Do’s and Don’ts of using Live View
Do shoot still life
Use Live View to shoot still life photography setups. As you’re not against the clock, you have the time to mount your camera to a tripod and use the feature to carefully compose your shot. If shooting by hand, however, it’s usually best to use the optical viewfinder.
Do capture movies
Use Live View to shoot movies – well, you have no other option as the camera automatically engages the feature, displaying the image on the screen and blocking the viewfinder from use. It can be tricky in bright light to see the screen, so head into the camera’s main setup menu to adjust the LCD screen’s brightness.
Do use the grid
Live View is brilliant for composing precisely.
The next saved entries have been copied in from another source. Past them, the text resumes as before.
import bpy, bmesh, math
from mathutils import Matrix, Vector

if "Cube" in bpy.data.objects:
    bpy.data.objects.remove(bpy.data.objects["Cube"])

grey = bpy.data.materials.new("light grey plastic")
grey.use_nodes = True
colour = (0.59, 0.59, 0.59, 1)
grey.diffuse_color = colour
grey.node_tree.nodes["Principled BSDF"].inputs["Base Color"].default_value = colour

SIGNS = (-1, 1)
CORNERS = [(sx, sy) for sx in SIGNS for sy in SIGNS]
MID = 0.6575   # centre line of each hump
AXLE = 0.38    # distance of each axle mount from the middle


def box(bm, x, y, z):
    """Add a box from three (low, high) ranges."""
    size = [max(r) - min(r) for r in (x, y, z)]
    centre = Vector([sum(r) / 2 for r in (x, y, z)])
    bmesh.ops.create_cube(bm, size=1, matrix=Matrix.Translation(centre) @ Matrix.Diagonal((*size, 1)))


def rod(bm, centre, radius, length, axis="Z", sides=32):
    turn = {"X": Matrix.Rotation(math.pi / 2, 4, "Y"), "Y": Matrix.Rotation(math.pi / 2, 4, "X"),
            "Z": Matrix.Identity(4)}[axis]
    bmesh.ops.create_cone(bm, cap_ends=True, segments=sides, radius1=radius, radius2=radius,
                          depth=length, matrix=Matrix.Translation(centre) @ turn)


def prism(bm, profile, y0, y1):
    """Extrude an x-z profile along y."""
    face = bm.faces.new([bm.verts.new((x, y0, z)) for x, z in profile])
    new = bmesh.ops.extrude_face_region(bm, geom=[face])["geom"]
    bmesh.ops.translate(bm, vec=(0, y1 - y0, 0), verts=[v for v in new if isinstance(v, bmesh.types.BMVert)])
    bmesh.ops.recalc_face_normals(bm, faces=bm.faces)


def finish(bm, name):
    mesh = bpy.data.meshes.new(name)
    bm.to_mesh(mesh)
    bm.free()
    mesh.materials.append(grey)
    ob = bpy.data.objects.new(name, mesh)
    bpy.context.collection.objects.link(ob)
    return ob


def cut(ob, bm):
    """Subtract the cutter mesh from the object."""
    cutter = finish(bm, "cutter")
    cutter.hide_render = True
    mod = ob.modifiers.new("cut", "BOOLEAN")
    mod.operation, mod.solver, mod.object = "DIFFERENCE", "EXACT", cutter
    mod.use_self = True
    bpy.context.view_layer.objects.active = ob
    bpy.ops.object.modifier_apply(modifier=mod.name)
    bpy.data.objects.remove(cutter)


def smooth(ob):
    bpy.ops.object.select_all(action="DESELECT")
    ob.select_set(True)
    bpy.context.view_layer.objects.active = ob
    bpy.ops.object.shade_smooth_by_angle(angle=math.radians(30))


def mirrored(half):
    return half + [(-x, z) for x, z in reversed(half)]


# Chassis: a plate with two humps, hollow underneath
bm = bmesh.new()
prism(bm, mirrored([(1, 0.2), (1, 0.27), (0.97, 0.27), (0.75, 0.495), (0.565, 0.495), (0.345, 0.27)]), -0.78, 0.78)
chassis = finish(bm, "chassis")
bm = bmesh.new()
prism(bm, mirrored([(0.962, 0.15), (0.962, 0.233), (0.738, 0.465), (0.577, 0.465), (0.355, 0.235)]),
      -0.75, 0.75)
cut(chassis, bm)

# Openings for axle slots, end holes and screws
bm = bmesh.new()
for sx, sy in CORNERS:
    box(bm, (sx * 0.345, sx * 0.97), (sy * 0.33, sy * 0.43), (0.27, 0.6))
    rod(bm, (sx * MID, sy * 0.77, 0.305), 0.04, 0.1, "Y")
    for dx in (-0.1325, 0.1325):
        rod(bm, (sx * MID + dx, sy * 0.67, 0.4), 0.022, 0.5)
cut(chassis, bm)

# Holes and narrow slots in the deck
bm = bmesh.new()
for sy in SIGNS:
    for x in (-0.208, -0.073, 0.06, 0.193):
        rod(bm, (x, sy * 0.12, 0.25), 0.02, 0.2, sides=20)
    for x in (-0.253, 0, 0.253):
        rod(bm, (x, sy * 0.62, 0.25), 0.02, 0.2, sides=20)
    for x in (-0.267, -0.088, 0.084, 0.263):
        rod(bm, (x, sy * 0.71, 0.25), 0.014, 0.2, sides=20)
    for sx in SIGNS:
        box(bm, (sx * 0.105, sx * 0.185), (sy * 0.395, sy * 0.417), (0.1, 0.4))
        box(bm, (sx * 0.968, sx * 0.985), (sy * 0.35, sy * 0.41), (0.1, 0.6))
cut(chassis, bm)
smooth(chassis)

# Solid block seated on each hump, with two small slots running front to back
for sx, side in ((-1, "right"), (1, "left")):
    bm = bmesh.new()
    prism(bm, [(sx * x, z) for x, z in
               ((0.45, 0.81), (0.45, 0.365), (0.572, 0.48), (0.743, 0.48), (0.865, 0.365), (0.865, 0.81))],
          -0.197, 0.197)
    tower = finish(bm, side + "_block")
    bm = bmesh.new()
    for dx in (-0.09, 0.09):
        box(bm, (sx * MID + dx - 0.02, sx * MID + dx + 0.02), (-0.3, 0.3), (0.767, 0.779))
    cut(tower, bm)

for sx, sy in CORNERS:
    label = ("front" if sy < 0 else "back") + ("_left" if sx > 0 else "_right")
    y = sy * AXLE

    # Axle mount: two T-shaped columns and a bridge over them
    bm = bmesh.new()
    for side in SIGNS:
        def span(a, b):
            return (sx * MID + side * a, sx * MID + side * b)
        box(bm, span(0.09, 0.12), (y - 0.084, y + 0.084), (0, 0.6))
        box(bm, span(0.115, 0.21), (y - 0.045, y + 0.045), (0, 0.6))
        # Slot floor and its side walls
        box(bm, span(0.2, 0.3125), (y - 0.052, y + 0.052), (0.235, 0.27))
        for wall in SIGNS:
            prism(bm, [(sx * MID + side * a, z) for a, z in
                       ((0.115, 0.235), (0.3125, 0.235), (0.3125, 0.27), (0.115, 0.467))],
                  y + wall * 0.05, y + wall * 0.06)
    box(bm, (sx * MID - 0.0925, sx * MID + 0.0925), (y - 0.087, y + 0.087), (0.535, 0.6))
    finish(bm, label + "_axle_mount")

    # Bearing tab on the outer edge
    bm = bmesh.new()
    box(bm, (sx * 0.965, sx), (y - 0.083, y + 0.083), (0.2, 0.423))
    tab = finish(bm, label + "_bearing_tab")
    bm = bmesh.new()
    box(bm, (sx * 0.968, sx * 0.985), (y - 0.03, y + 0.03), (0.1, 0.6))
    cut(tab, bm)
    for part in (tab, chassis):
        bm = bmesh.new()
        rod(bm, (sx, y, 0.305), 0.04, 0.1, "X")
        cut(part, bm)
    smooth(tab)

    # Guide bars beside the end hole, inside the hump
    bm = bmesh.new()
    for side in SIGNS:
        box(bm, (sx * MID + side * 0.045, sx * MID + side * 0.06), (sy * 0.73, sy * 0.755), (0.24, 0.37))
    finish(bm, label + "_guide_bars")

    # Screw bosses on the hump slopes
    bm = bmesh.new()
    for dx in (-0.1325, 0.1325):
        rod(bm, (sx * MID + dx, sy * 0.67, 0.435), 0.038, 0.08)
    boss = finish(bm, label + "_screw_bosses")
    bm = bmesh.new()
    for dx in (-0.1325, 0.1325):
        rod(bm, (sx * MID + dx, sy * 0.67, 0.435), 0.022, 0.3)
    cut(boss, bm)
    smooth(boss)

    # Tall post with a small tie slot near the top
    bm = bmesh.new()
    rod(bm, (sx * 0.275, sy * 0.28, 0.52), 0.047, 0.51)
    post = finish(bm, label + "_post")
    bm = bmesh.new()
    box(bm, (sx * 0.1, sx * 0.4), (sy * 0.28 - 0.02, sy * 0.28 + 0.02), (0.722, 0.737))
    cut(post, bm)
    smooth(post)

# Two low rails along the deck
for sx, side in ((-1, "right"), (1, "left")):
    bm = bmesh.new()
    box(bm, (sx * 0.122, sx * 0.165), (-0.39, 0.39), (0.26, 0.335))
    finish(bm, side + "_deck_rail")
You get a full 100% view of what you’re about to capture, plus there are optional overlay grids that can help you adhere to the rule of thirds for better compositions. Head to the main menu and, under the red camera settings, look for ‘Grid Display’ and select ‘Grid 1’ from the options.
Do check the exposure
Do use the Live View feature to help you check your exposure. Unlike the viewfinder, Live View will adjust the brightness and darkness of the scene to reflect the exposure settings. You can even view the histogram before the picture is actually taken.
Do shoot from tricky angles
Live View is great for shooting from up high, down low, or facing the camera (where it would be impossible to see the image through the viewfinder), particularly if your DSLR has a vari-angle LCD or can display the Live View image on a tablet or smartphone via Wi-Fi.
Do focus manually
Although autofocus is very precise in Live View, you can ensure the important parts of the image are razor-sharp if you focus manually. Switch your lens to the manual focus (MF) setting, move the focus box to an important element, press the zoom button for a 5x and 10x view, and adjust the focus ring until the image becomes sharp.
Do engage in low light
It can be tricky to see anything through the viewfinder when the light drops, and so switching to Live View is a handy way of seeing in the dark, as the picture is boosted to give an approximation of how the image will turn out when the exposure is taken into account.
Don’t shoot portraits
For portraits, you’ll find you have much more control over your camera if you hold it up to your eye and use the optical viewfinder, this enables you to react to your subject. It’s much harder to keep the camera steady when holding it right out in front of you.
Don’t drain the battery
Avoid using Live View when your battery is low as the feature will drain the life of your camera’s battery much quicker that when using the viewfinder. If you plan on using Live View extensively on a shoot, then bring along a spare battery or two.
Don’t shoot action
Live View is best avoided when photographing movement. Autofocus in Live View is considerably slower compared to shooting through the viewfinder. Therefore we’d recommend sticking to the viewfinder for high-speed shooting.
Posted on April 10, 2015 at 4:45 am